The Health Scholar program “is designed to provide a hands-on, educational patient care experience in a hospital environment for students and recent graduates who are interested in pursuing healthcare or those who are currently transitioning into a health care career,” Tosunyan said.
“As an assistant director, she established a method of training new oncoming department coordinators where she put together presentations and agendas, as well as a three-month training plan for current health scholars to see assignments, due dates and resources [they] need to be successful in [their] role,” Tosunyan said. “Whenever a new team member comes on board, she makes herself readily accessible to them and doesn’t put herself before anyone else. That’s a quality that I haven’t seen in a lot of people, and I think that’s refreshing to see.”
Tosunyan said she helped guide Sharkey when looking at medical schools in the Caribbean, and told Sharkey to “know what you’re focusing on and don’t stray away from that.”
Sharkey said the medical school application process began during her sophomore year at California Lutheran University.

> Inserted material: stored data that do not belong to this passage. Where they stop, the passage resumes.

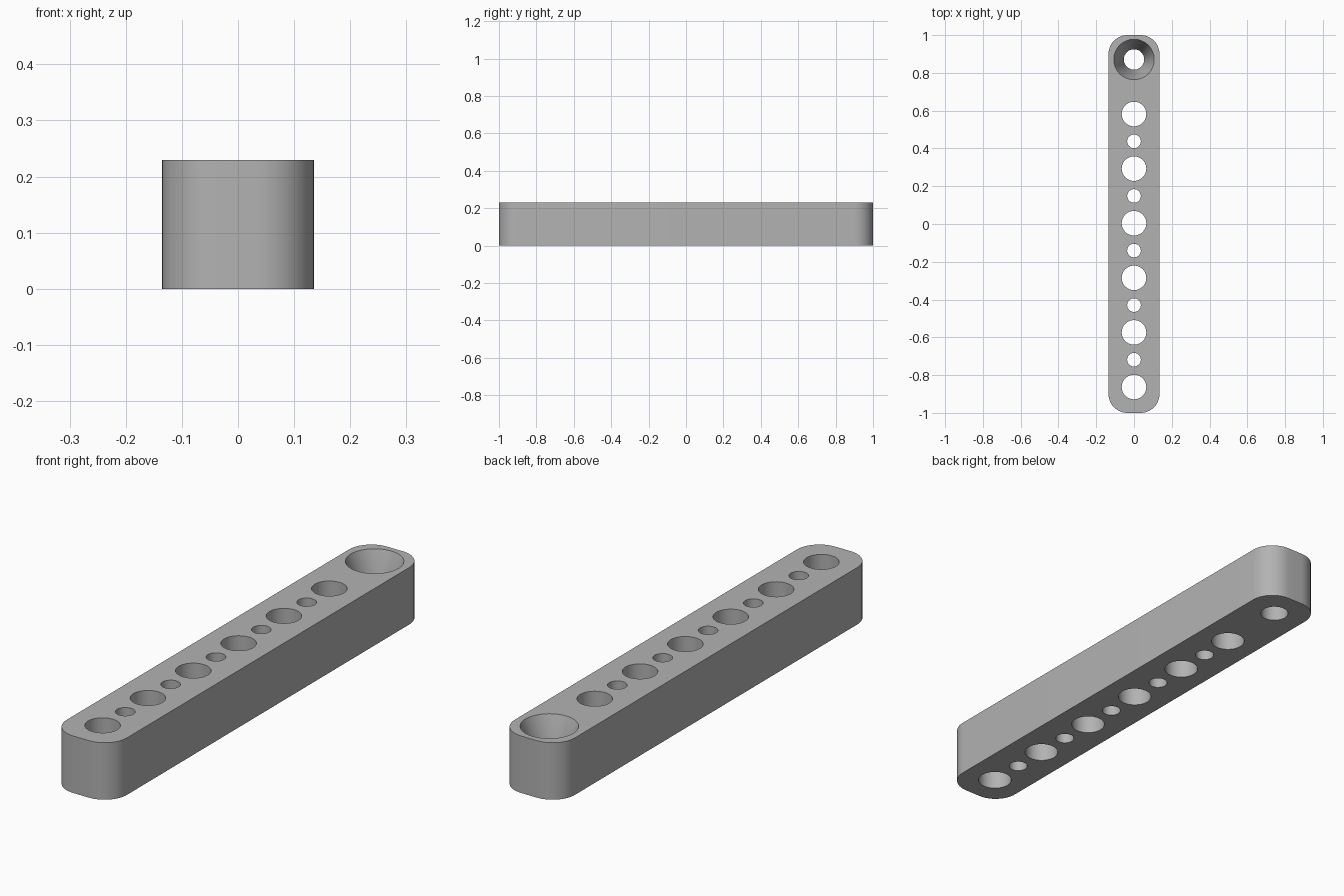
import bpy, bmesh, math

# Remove the default object
if "Cube" in bpy.data.objects:
    bpy.data.objects.remove(bpy.data.objects["Cube"], do_unlink=True)

WIDTH, LENGTH, HEIGHT, CORNER = 0.27, 2.0, 0.23, 0.1
PITCH, FIRST = 0.289, -0.863

grey = bpy.data.materials.new("plain_grey")
grey.use_nodes = True
grey.diffuse_color = (0.45, 0.45, 0.45, 1)
grey.node_tree.nodes["Principled BSDF"].inputs["Base Color"].default_value = grey.diffuse_color


def make_object(name, bm):
    bmesh.ops.recalc_face_normals(bm, faces=bm.faces)
    mesh = bpy.data.meshes.new(name)
    bm.to_mesh(mesh)
    bm.free()
    mesh.materials.append(grey)
    obj = bpy.data.objects.new(name, mesh)
    bpy.context.collection.objects.link(obj)
    return obj


def lathe(bm, y, profile, sides=64):
    """Closed round solid from (radius, z) rings, bottom to top."""
    rings = []
    for r, z in profile:
        angles = [math.tau * i / sides for i in range(sides)]
        rings.append([bm.verts.new((r * math.cos(a), y + r * math.sin(a), z)) for a in angles])
    for low, high in zip(rings, rings[1:]):
        for i in range(sides):
            j = (i + 1) % sides
            bm.faces.new((low[i], low[j], high[j], high[i]))
    bm.faces.new(rings[0][::-1])
    bm.faces.new(rings[-1])


# Bar with rounded vertical corners
bm = bmesh.new()
outline = []
steps = 12
for k, (sx, sy) in enumerate([(1, 1), (-1, 1), (-1, -1), (1, -1)]):
    cx, cy = sx * (WIDTH / 2 - CORNER), sy * (LENGTH / 2 - CORNER)
    for i in range(steps + 1):
        a = math.pi / 2 * (k + i / steps)
        outline.append(bm.verts.new((cx + CORNER * math.cos(a), cy + CORNER * math.sin(a), 0)))
base = bm.faces.new(outline)
top = bmesh.ops.extrude_face_region(bm, geom=[base])["geom"]
bmesh.ops.translate(bm, vec=(0, 0, HEIGHT), verts=[v for v in top if isinstance(v, bmesh.types.BMVert)])
bar = make_object("drilled_bar", bm)

# Drill: large holes, small holes between them, one countersunk hole
bm = bmesh.new()
below, above = -0.05, HEIGHT + 0.05
for i in range(6):
    y = FIRST + i * PITCH
    lathe(bm, y, [(0.065, below), (0.065, above)])
    if i < 5:
        lathe(bm, y + PITCH / 2, [(0.036, below), (0.036, above)])
lathe(bm, FIRST + 6 * PITCH, [(0.054, below), (0.054, 0.08), (0.107, HEIGHT), (0.107, above)])
drill = make_object("hole_cutter", bm)
drill.hide_render = True
drill.hide_viewport = True

# Cut the holes and bake the result
cut = bar.modifiers.new("holes", "BOOLEAN")
cut.operation = "DIFFERENCE"
cut.solver = "EXACT"
cut.object = drill
bpy.context.view_layer.objects.active = bar
bar.select_set(True)
bpy.ops.object.modifier_apply(modifier=cut.name)
bpy.data.objects.remove(drill, do_unlink=True)
bpy.ops.object.shade_smooth_by_angle(angle=math.radians(30))
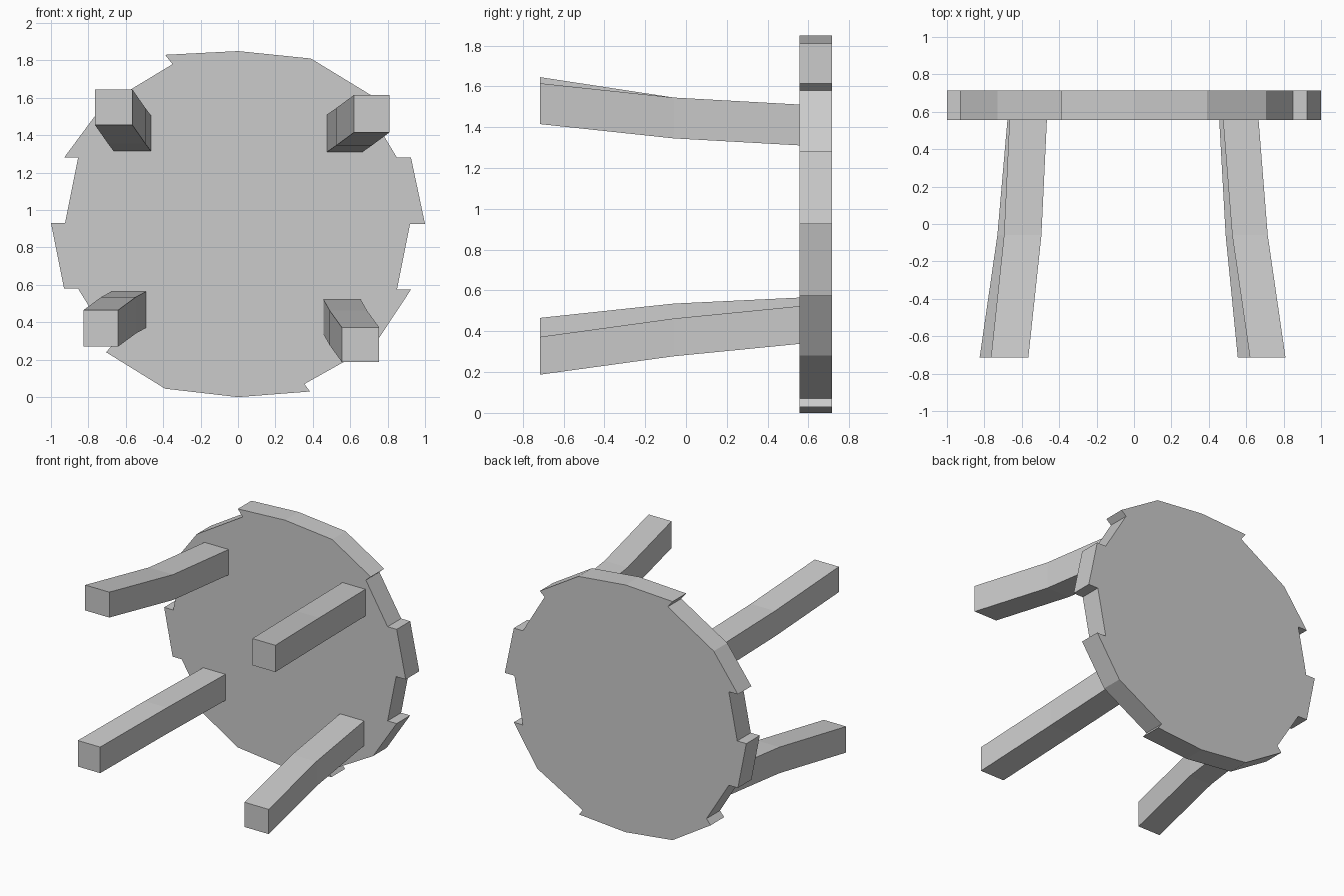
import bpy
import bmesh

cube = bpy.data.objects.get("Cube")
if cube:
    bpy.data.objects.remove(cube, do_unlink=True)

# One plain grey for the whole table
grey = bpy.data.materials.new("plain grey")
grey.use_nodes = True
colour = (0.6, 0.6, 0.6, 1)
grey.diffuse_color = colour
grey.node_tree.nodes["Principled BSDF"].inputs["Base Color"].default_value = colour


def loft(name, rings):
    """Join successive rings of points into a closed solid."""
    bm = bmesh.new()
    loops = [[bm.verts.new(p) for p in ring] for ring in rings]
    count = len(loops[0])
    for a, b in zip(loops, loops[1:]):
        for i in range(count):
            j = (i + 1) % count
            bm.faces.new((a[i], a[j], b[j], b[i]))
    bm.faces.new(loops[0])
    bm.faces.new(loops[-1])
    bmesh.ops.recalc_face_normals(bm, faces=bm.faces)
    mesh = bpy.data.meshes.new(name)
    bm.to_mesh(mesh)
    bm.free()
    mesh.materials.append(grey)
    obj = bpy.data.objects.new(name, mesh)
    bpy.context.collection.objects.link(obj)
    return obj


# Round top with stepped rim, outline clockwise from the highest point
rim = [(0, 1.85), (0.39, 1.81), (0.71, 1.615), (0.67, 1.58),
       (0.85, 1.28), (0.925, 1.28), (1, 0.925), (0.92, 0.925),
       (0.85, 0.575), (0.925, 0.575), (0.73, 0.28), (0.355, 0.07),
       (0.385, 0.03), (0, 0), (-0.39, 0.045), (-0.705, 0.24),
       (-0.67, 0.28), (-0.855, 0.58), (-0.93, 0.58), (-1, 0.93),
       (-0.925, 0.93), (-0.855, 1.28), (-0.93, 1.28), (-0.73, 1.55),
       (-0.35, 1.78), (-0.39, 1.83)]
loft("table_top", [[(x, y, z) for x, z in rim] for y in (0.555, 0.715)])


# Splayed square legs: section centre (x, z) at root, bend and foot
leg_stations = (0.57, -0.06, -0.715)
legs = {
    "upper_right_leg": (0.2, 0.19, [(-0.565, 1.41), (-0.595, 1.45), (-0.665, 1.55)]),
    "upper_left_leg": (0.19, 0.2, [(0.57, 1.41), (0.62, 1.445), (0.715, 1.515)]),
    "lower_right_leg": (0.185, 0.195, [(-0.583, 0.468), (-0.638, 0.438), (-0.733, 0.368)]),
    "lower_left_leg": (0.2, 0.185, [(0.555, 0.432), (0.59, 0.37), (0.655, 0.28)]),
}
corners = ((-0.5, -0.5), (0.5, -0.5), (0.5, 0.5), (-0.5, 0.5))
for name, (width, height, path) in legs.items():
    loft(name, [[(x + width * u, y, z + height * v) for u, v in corners]
                for y, (x, z) in zip(leg_stations, path)])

She said her three jobs, internship and extracurricular activities on top of classwork made the application process “a rollercoaster of emotions that was long and overwhelming.”
Many times, Sharkey said she would call her dad crying and consider giving up her pursuit of the medical field entirely.
One of the four professors that wrote Sharkey a letter of recommendation for Ross University was associate professor of mathematics Michael Gagliardo. Gagliardo said Sharkey approached him with the request approximately one year prior to her acceptance to the university located in the Caribbean.
“She always seemed excited about the material we were learning [in Calculus II], and for non-majors that’s not always the case,” Gagliardo said. “It was clear she was always working hard, of course, but she understands what her understanding is. She recognizes what she doesn’t know and isn’t afraid of that, she’s determined to figure it out.”
Sharkey will leave for Ross University in August.
“I got a lot of rejection letters, but I just had to keep going. That was only the road leading up to this journey, and I’m absolutely looking forward to the future when I get to deliver that first baby,” Sharkey said. “I can’t even begin to think about what that emotional experience will be like.”